* _Dataset entries_
══════════

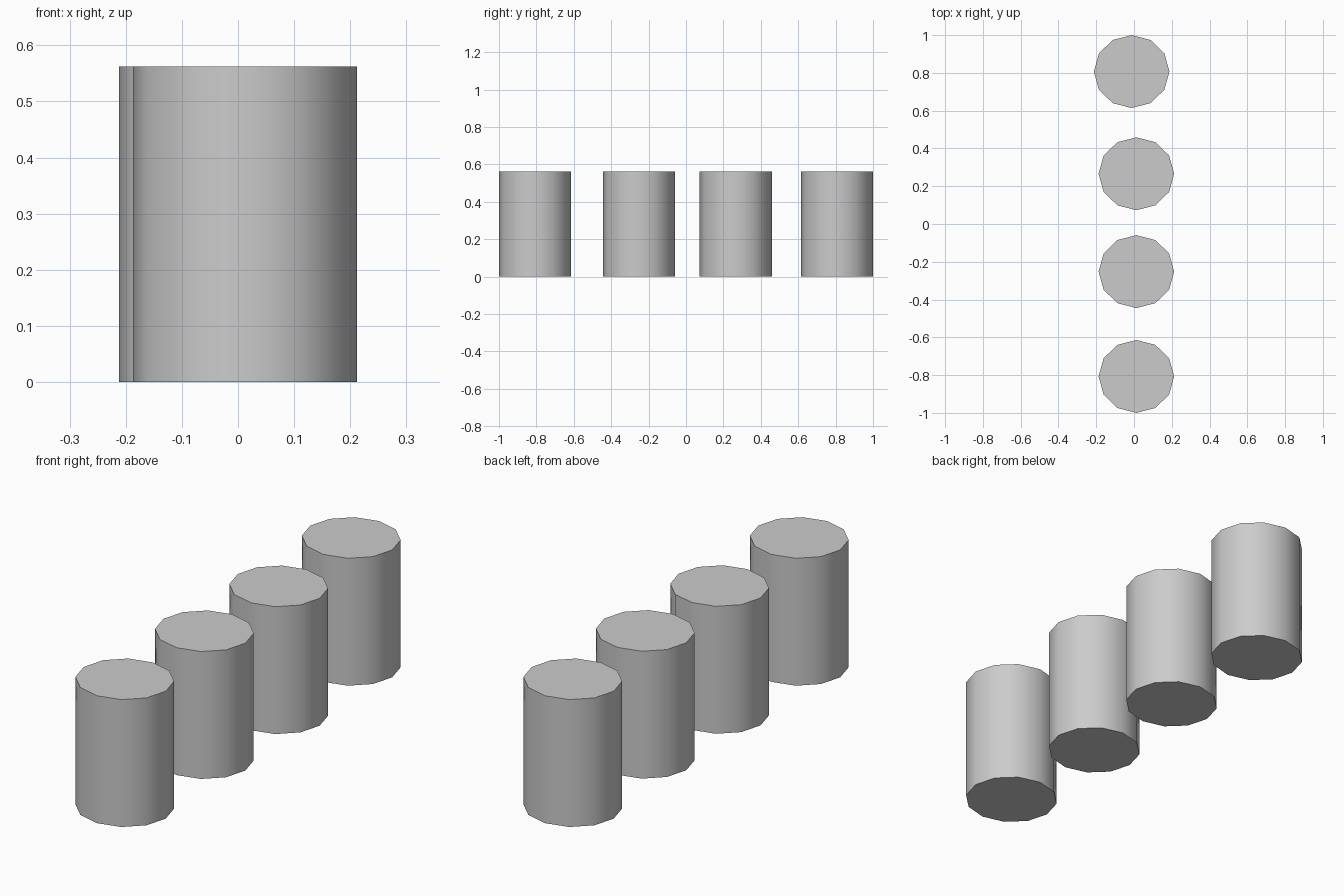
import bpy
import math

if "Cube" in bpy.data.objects:
    bpy.data.objects.remove(bpy.data.objects["Cube"])

SIDES = 12
RX, RY, HEIGHT = 0.2, 0.193, 0.562


def pillar(name, x, y):
    # Slightly oval twelve-sided post with corners on the x and y axes
    bpy.ops.mesh.primitive_cylinder_add(vertices=SIDES, radius=1, depth=HEIGHT,
                                        location=(x, y, HEIGHT / 2))
    obj = bpy.context.object
    obj.name = name
    obj.scale = (RX, RY, 1)
    bpy.ops.object.transform_apply(location=False, rotation=False, scale=True)
    # Smooth sides, crisp cap rims
    bpy.ops.object.shade_smooth_by_angle(angle=math.radians(40))


# Row of four posts, the rear one set slightly to the left
positions = [(0.0125, -0.807), (0.0125, -0.252), (0.0125, 0.266), (-0.0125, 0.807)]
for i, (x, y) in enumerate(positions, 1):
    pillar(f"post_{i}", x, y)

══════════

* _WHAT IS NEEDED_
What the response needs is every entry, repeated exactly, and none of the pictures.

* _SOLUTION FOR THIS PROBLEM_
import bpy
import math

if "Cube" in bpy.data.objects:
    bpy.data.objects.remove(bpy.data.objects["Cube"])

SIDES = 12
RX, RY, HEIGHT = 0.2, 0.193, 0.562


def pillar(name, x, y):
    # Slightly oval twelve-sided post with corners on the x and y axes
    bpy.ops.mesh.primitive_cylinder_add(vertices=SIDES, radius=1, depth=HEIGHT,
                                        location=(x, y, HEIGHT / 2))
    obj = bpy.context.object
    obj.name = name
    obj.scale = (RX, RY, 1)
    bpy.ops.object.transform_apply(location=False, rotation=False, scale=True)
    # Smooth sides, crisp cap rims
    bpy.ops.object.shade_smooth_by_angle(angle=math.radians(40))


# Row of four posts, the rear one set slightly to the left
positions = [(0.0125, -0.807), (0.0125, -0.252), (0.0125, 0.266), (-0.0125, 0.807)]
for i, (x, y) in enumerate(positions, 1):
    pillar(f"post_{i}", x, y)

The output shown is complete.